[Saved entries]
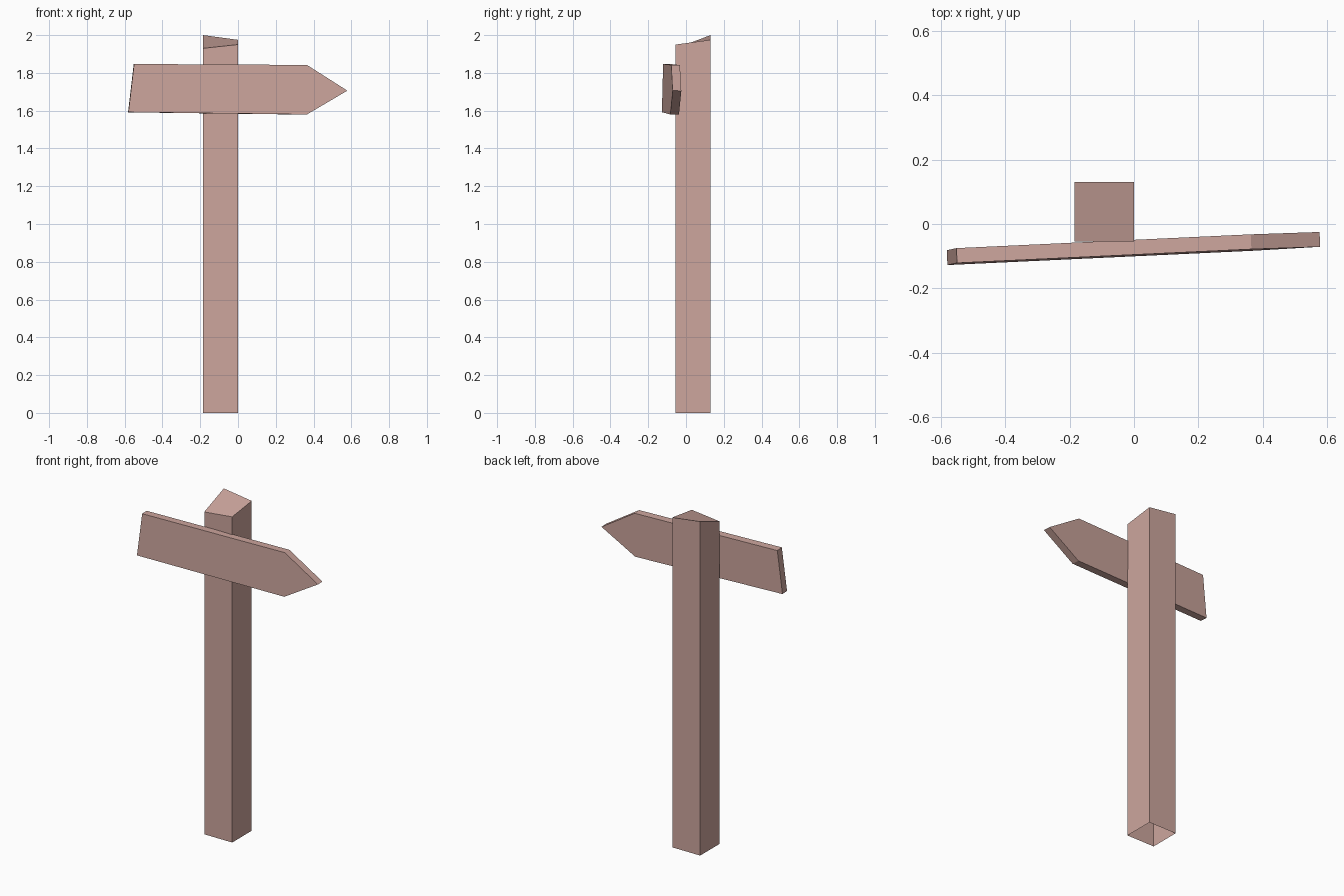
import bpy
import bmesh

cube = bpy.data.objects.get("Cube")
if cube:
    bpy.data.objects.remove(cube)

wood = bpy.data.materials.new("pinkish_wood")
wood.use_nodes = True
wood.diffuse_color = (0.61, 0.38, 0.34, 1)
wood.node_tree.nodes["Principled BSDF"].inputs["Base Color"].default_value = wood.diffuse_color


def loft(name, start, end, cap_start=True):
    """Flat-sided solid between two matching outlines."""
    bm = bmesh.new()
    a = [bm.verts.new(p) for p in start]
    b = [bm.verts.new(p) for p in end]
    n = len(a)
    for i in range(n):
        j = (i + 1) % n
        bm.faces.new((a[i], a[j], b[j], b[i]))
    bm.faces.new(b)
    if cap_start:
        bm.faces.new(a[::-1])
    bmesh.ops.recalc_face_normals(bm, faces=bm.faces)
    mesh = bpy.data.meshes.new(name)
    bm.to_mesh(mesh)
    bm.free()
    mesh.materials.append(wood)
    obj = bpy.data.objects.new(name, mesh)
    bpy.context.collection.objects.link(obj)
    return obj


# Square post, open underneath, with an unevenly sawn slanted top
corners = [(-0.185, -0.055), (0, -0.055), (0, 0.13), (-0.185, 0.13)]
top_heights = [1.93, 1.95, 1.975, 2.0]
loft("post",
     [(x, y, 0) for x, y in corners],
     [(x, y, z) for (x, y), z in zip(corners, top_heights)],
     cap_start=False)

# Arrow board, turned slightly and leaning back a little
arrow = [(-0.58, 1.592), (0.365, 1.58), (0.579, 1.706), (0.365, 1.842), (-0.55, 1.847)]
thickness, turn, lean = 0.046, 0.047, 0.02


def board_outline(depth):
    return [(x - turn * depth,
             -0.098 + turn * x + lean * (z - 1.71) + depth,
             z - lean * depth) for x, z in arrow]


loft("arrow_board", board_outline(0), board_outline(thickness))
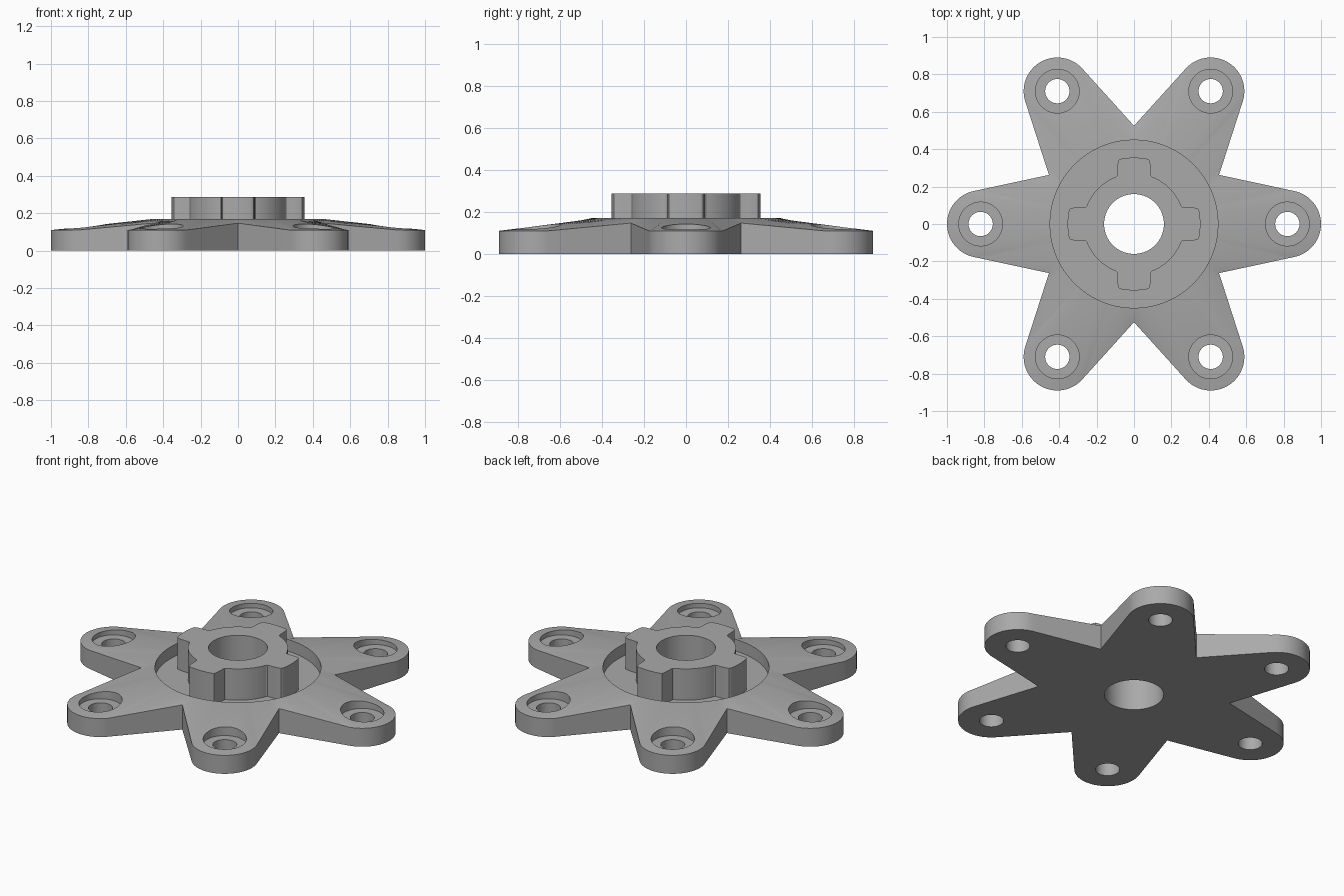
import bpy, bmesh, math
from math import sin, cos, pi, radians, atan2, acos, hypot

if "Cube" in bpy.data.objects:
    bpy.data.objects.remove(bpy.data.objects["Cube"])

ARMS, TIP_R, TIP_AT = 6, 0.18, 0.82
RIM_R, RIM_Z, FLOOR_Z, HUB_Z = 0.45, 0.17, 0.10, 0.287
EDGE_Z, VALLEY_R, VALLEY_Z = 0.11, 0.525, 0.147

grey = bpy.data.materials.new("plain grey")
grey.use_nodes = True
colour = (0.4, 0.4, 0.4, 1)
grey.diffuse_color = colour
grey.node_tree.nodes["Principled BSDF"].inputs["Base Color"].default_value = colour


def solid(name, rings):
    """Closed solid skinned through equal-length rings of points, bottom to top."""
    bm = bmesh.new()
    loops = [[bm.verts.new(p) for p in ring] for ring in rings]
    n = len(loops[0])
    for low, high in zip(loops, loops[1:]):
        for i in range(n):
            j = (i + 1) % n
            bm.faces.new((low[i], low[j], high[j], high[i]))
    bm.faces.new(loops[0][::-1])
    bm.faces.new(loops[-1])
    bmesh.ops.recalc_face_normals(bm, faces=bm.faces)
    mesh = bpy.data.meshes.new(name)
    bm.to_mesh(mesh)
    bm.free()
    mesh.materials.append(grey)
    obj = bpy.data.objects.new(name, mesh)
    bpy.context.collection.objects.link(obj)
    return obj


def circle(r, z, x=0, y=0, n=64):
    return [(x + r * cos(2 * pi * i / n), y + r * sin(2 * pi * i / n), z) for i in range(n)]


def cylinder(name, r, low, high, x=0, y=0):
    return solid(name, [circle(r, low, x, y), circle(r, high, x, y)])


def cut(obj, cutters):
    for c in cutters:
        c.hide_render = True
        mod = obj.modifiers.new("cut", "BOOLEAN")
        mod.operation, mod.solver, mod.object = "DIFFERENCE", "EXACT", c
    bpy.context.view_layer.update()
    done = obj.evaluated_get(bpy.context.evaluated_depsgraph_get())
    mesh = bpy.data.meshes.new_from_object(done)
    obj.modifiers.clear()
    obj.data = mesh
    for c in cutters:
        bpy.data.objects.remove(c)


def smooth(obj):
    bpy.ops.object.select_all(action="DESELECT")
    obj.select_set(True)
    bpy.context.view_layer.objects.active = obj
    bpy.ops.object.shade_smooth_by_angle(angle=radians(25))


# Outline of one arm: straight flank, round tip, straight flank
vx, vy = VALLEY_R * cos(pi / ARMS), VALLEY_R * sin(pi / ARMS)
dx, dy = vx - TIP_AT, vy
touch = atan2(dy, dx) - acos(TIP_R / hypot(dx, dy))
tx, ty = TIP_AT + TIP_R * cos(touch), TIP_R * sin(touch)
STEPS = 10
flank = [(vx + (tx - vx) * i / STEPS, vy + (ty - vy) * i / STEPS,
          VALLEY_Z + (EDGE_Z - VALLEY_Z) * i / STEPS) for i in range(STEPS)]
tip = [(TIP_AT + TIP_R * cos(a), TIP_R * sin(a), EDGE_Z)
       for a in (touch * (1 - 2 * i / 24) for i in range(25))]
arm = [(x, -y, z) for x, y, z in flank] + tip[::-1] + flank[:0:-1]
outline = []
for k in range(ARMS):
    c, s = cos(2 * pi * k / ARMS), sin(2 * pi * k / ARMS)
    outline += [(x * c - y * s, x * s + y * c, z) for x, y, z in arm]

# Star plate: flat base, upright edge, top sloping from the rim to the tips
rim = [(RIM_R * x / hypot(x, y), RIM_R * y / hypot(x, y), RIM_Z) for x, y, z in outline]
plate = solid("star_plate", [[(x, y, 0) for x, y, z in outline], outline, rim])

# Round recess, centre bore and counterbored bolt holes
cutters = [cylinder("recess_cutter", RIM_R - 0.001, FLOOR_Z, 0.4),
           cylinder("bore_cutter", 0.16, -0.1, 0.4)]
for k in range(ARMS):
    x, y = TIP_AT * cos(2 * pi * k / ARMS), TIP_AT * sin(2 * pi * k / ARMS)
    cutters.append(cylinder("hole_cutter", 0.065, -0.1, 0.4, x, y))
    cutters.append(cylinder("counterbore_cutter", 0.117, 0.09, 0.4, x, y))
cut(plate, cutters)
smooth(plate)


# Hub: round boss with four rounded lugs
def hub_radius(a):
    off = abs((a + pi / 4) % (pi / 2) - pi / 4)
    t = min(max((math.degrees(off) - 12.5) / 8, 0), 1)
    return 0.355 - 0.085 * t * t * (3 - 2 * t)


angles = [2 * pi * i / 240 for i in range(240)]
profile = [(hub_radius(a) * cos(a), hub_radius(a) * sin(a)) for a in angles]
hub = solid("lugged_hub", [[(x, y, z) for x, y in profile] for z in (FLOOR_Z, HUB_Z)])
cut(hub, [cylinder("hub_bore_cutter", 0.16, -0.1, 0.4)])
smooth(hub)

● **Instructions for the task**
Look through the entries, and return every line that the word "grey" appears in.

● **Finished task**
grey = bpy.data.materials.new("plain grey")
grey.use_nodes = True
grey.diffuse_color = colour
grey.node_tree.nodes["Principled BSDF"].inputs["Base Color"].default_value = colour
    mesh.materials.append(grey)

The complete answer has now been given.